We stepped out of the mahogany elegance, left behind the linen table cloths and the marble, into the autumn sunshine of London's Pall Mall. Nothing like a good lunch to get the thinking, thinking.
Wrapped in earnest conversation about choice and why there isn't any, attitudes and culture in big organisations and how to change them, and why NHS care can't simply be distilled into; 'It's only good enough if it's good enough for our families'.
We swung right and dropped around the bottom of Trafalgar Square, chatting about the 'money thing' and the impact of the next election. Did Labour really mean they would repeal the Act or bits of the Act. Which bits? The NHS; there is always so much to talk about.
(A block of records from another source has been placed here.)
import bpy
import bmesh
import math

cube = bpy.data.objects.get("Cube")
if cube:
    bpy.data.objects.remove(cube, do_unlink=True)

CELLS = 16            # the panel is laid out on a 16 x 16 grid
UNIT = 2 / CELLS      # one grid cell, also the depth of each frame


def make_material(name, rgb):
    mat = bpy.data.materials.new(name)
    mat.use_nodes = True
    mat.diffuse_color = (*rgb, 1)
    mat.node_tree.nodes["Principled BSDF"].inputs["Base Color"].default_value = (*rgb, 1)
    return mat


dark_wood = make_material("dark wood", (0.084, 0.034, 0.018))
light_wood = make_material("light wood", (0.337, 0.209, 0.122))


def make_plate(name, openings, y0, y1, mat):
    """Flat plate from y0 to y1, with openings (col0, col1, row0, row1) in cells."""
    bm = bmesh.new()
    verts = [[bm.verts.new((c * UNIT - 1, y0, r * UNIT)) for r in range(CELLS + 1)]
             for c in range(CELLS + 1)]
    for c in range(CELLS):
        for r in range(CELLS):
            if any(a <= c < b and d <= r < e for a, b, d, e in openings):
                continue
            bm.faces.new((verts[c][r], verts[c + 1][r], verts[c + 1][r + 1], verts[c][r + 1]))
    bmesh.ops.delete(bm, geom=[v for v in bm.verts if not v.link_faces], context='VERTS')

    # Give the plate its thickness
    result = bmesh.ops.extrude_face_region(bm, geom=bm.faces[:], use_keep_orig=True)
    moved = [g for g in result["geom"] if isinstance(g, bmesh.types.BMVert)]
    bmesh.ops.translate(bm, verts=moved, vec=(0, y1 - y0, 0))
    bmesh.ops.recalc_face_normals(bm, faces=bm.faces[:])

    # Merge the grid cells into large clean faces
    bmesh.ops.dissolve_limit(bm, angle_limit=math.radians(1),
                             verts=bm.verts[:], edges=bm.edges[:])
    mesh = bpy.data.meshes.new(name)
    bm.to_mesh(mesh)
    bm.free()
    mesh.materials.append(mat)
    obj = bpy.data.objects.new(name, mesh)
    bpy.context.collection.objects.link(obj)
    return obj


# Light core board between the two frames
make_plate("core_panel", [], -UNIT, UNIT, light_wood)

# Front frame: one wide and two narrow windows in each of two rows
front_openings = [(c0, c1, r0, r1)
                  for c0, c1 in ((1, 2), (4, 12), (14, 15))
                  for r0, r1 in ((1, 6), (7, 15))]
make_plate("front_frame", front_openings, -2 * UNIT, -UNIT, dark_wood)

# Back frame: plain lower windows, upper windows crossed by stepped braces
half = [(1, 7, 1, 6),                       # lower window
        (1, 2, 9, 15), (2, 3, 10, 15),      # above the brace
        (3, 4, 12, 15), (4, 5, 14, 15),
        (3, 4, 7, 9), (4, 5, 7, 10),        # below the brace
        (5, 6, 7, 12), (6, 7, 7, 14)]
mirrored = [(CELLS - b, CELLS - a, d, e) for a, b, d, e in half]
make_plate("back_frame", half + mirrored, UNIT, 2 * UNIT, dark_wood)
We noticed how tourists make a two handed Nuremberg salute when standing in front of well-known monuments. Arms extended at 45 Degrees - with a camera-phone at the end. Touring vicariously through a lens. Does anyone 'look' anymore? An iVisit.
Wait for the Green Man, cross Whitehall, dodge the party of Japanese. Remember to smile at them. We need their money. Turn right into Northumberland Avenue. That's where I saw her. Standing on the corner, against a pillar of Portland Stone, in the sunshine, like a statue.
Black shoulder length hair, black velvet jacket and scarlet scarf wrapped around her neck. This was a woman who had acquired the poise and dignity that comes with middle years. She was tanned. The deep walnut tan people get when they spend most of their life in the open air. Not for her sun blocker, or moisturiser or night creams. Every day of her life was on her face for all to see. An astonishingly beautiful, peaceful, characterful and graceful face. We made eye contact. Crystal blue eyes that danced with fun but hinted at having seen more of life than they wanted to.
'Hello' she said. I guessed. County Cork. Hanging, half hidden by the scarf, something you would never have expected. The ID badge of the Big Issue seller. Who knows what twists and turns of life had brought her to this street corner, at this time, on this day.
We are all ordinary people, leading ordinary lives until disaster strikes. How did this woman get here? I wanted to ask but couldn't find the words to open the pages of a story that could only have been written with pain.
I handed over my cash and she said; 'Thank you, you've broken my duck. It's the first copy I've sold all day.' I glanced at my watch. It was nearly three o'clock and the street corner was teeming with people.
This week the Big Issue celebrates 21 years of continuous publishing. Modestly prevents me from providing you with a complete list of the literati who have written for it over the years (!), but it is a good read.
It never disappoints. Where else will you find the ubiquitous Fry, the omnipresent Boris, Charlotte Church, Jimmy Carr, Ian Rankin, Joey Barton, Jimmy Govern, the Homeless World Cup, film, TV, books and music reviews? This is journalism worth paying for.
The Big Issue started in 1991 when an estimated 2-3,000 people slept rough in London. Since then it has gone from strength to strength. Nationwide and acquired a cult status. And, it is a disgrace. For all its success, for all the hand-ups it has given, for all the great work it has done and is doing, the fact is, in June there were 5,678 people sleeping rough in London. An increase of 70%, up on last April.
It is a bloody outrage that after 21 years we haven't made the effort or had the wit, wisdom or money to end it.
I looked back to the corner, the sun still shone on the Portland Stone but she was gone.
I promise you, your Hobnobs will taste better and the cuppa-builder's will be more refreshing taken with a read of the Big Issue. Please buy a copy and help a vendor build a small business we can all be proud of, and feel ashamed...